Using the word "data" as the filter, copy each matching line from the records.

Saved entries
--- START ---

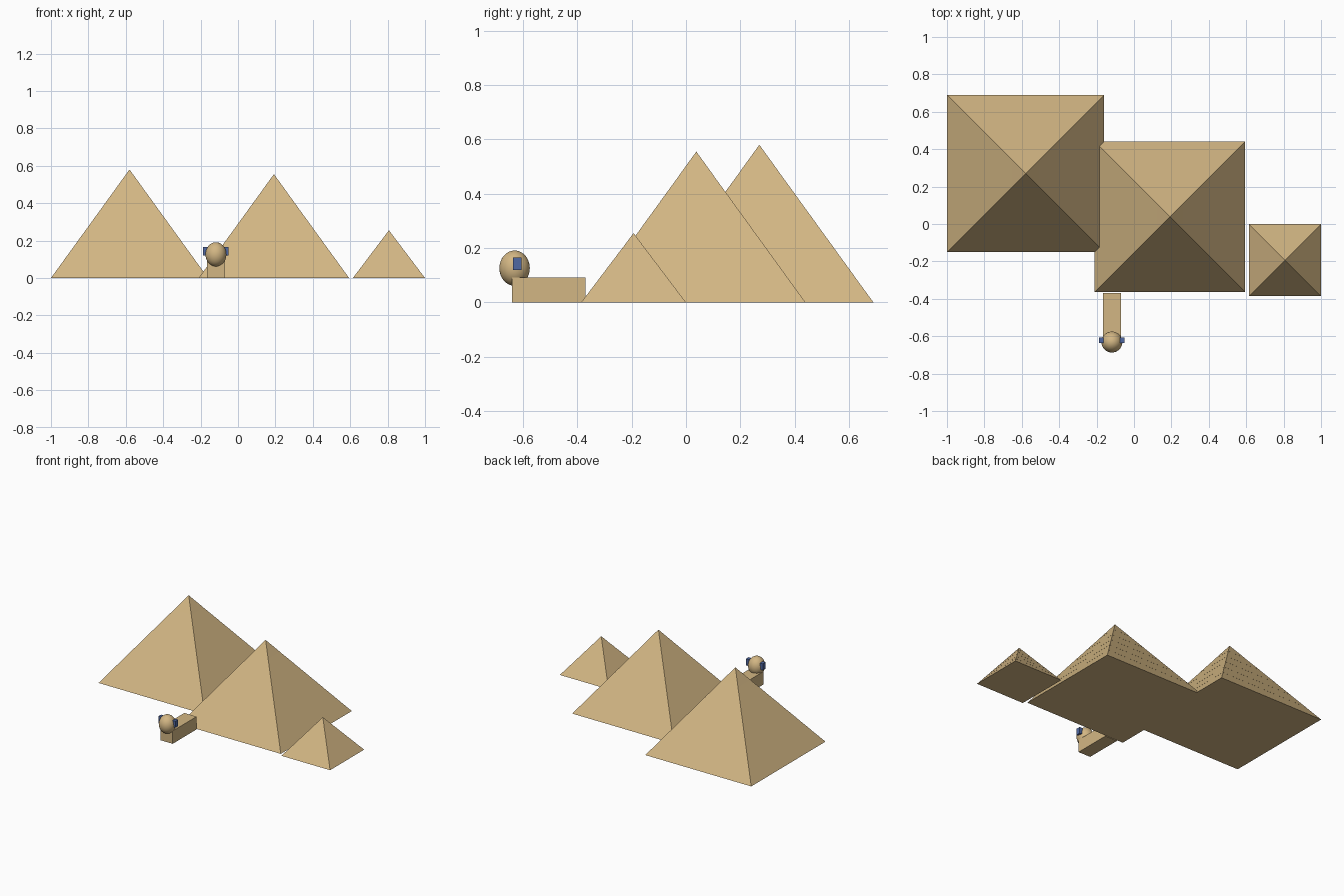
import bpy
from math import pi, sqrt

if "Cube" in bpy.data.objects:
    bpy.data.objects.remove(bpy.data.objects["Cube"])


def material(name, rgb):
    mat = bpy.data.materials.new(name)
    mat.use_nodes = True
    mat.diffuse_color = (*rgb, 1)
    mat.node_tree.nodes["Principled BSDF"].inputs["Base Color"].default_value = (*rgb, 1)
    return mat


sand = material("sandstone", (0.65, 0.47, 0.23))
blue = material("faded blue", (0.08, 0.14, 0.36))


def finish(name, mat):
    obj = bpy.context.object
    obj.name = name
    obj.data.materials.append(mat)
    return obj


def box(name, center, size, mat):
    bpy.ops.mesh.primitive_cube_add(size=1, location=center)
    obj = finish(name, mat)
    obj.scale = size


# Pyramids: six stacked courses with a hairline step at each joint
COURSES = 6


def pyramid(name, x, y, half, height):
    step = height / COURSES
    for i in range(COURSES):
        low = half * (1 - i / COURSES)
        top = half * (1 - (i + 1) / COURSES)
        bpy.ops.mesh.primitive_cone_add(
            vertices=4, radius1=low * sqrt(2), radius2=max(top - 0.0006, 0) * sqrt(2),
            depth=step, location=(x, y, (i + 0.5) * step), rotation=(0, 0, pi / 4))
        finish(f"{name}_course_{i + 1}", sand)


pyramid("large_pyramid", -0.58, 0.27, 0.42, 0.58)
pyramid("middle_pyramid", 0.192, 0.038, 0.402, 0.555)
pyramid("small_pyramid", 0.807, -0.193, 0.193, 0.255)

# Guardian statue: block body, egg-shaped head, a blue flap on each side
STATUE_X = -0.118
box("statue_body", (STATUE_X, -0.505, 0.046), (0.097, 0.27, 0.092), sand)

bpy.ops.mesh.primitive_uv_sphere_add(segments=32, ring_count=16, radius=1,
                                     location=(STATUE_X, -0.631, 0.126))
head = finish("statue_head", sand)
head.scale = (0.056, 0.056, 0.065)
bpy.ops.object.shade_smooth_by_angle()

for side, sign in (("left", 1), ("right", -1)):
    box(f"headdress_flap_{side}", (STATUE_X + sign * 0.056, -0.621, 0.142),
        (0.024, 0.031, 0.046), blue)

--- END ---

• Answer to this exercise:
if "Cube" in bpy.data.objects:
    bpy.data.objects.remove(bpy.data.objects["Cube"])
    mat = bpy.data.materials.new(name)
    obj.data.materials.append(mat)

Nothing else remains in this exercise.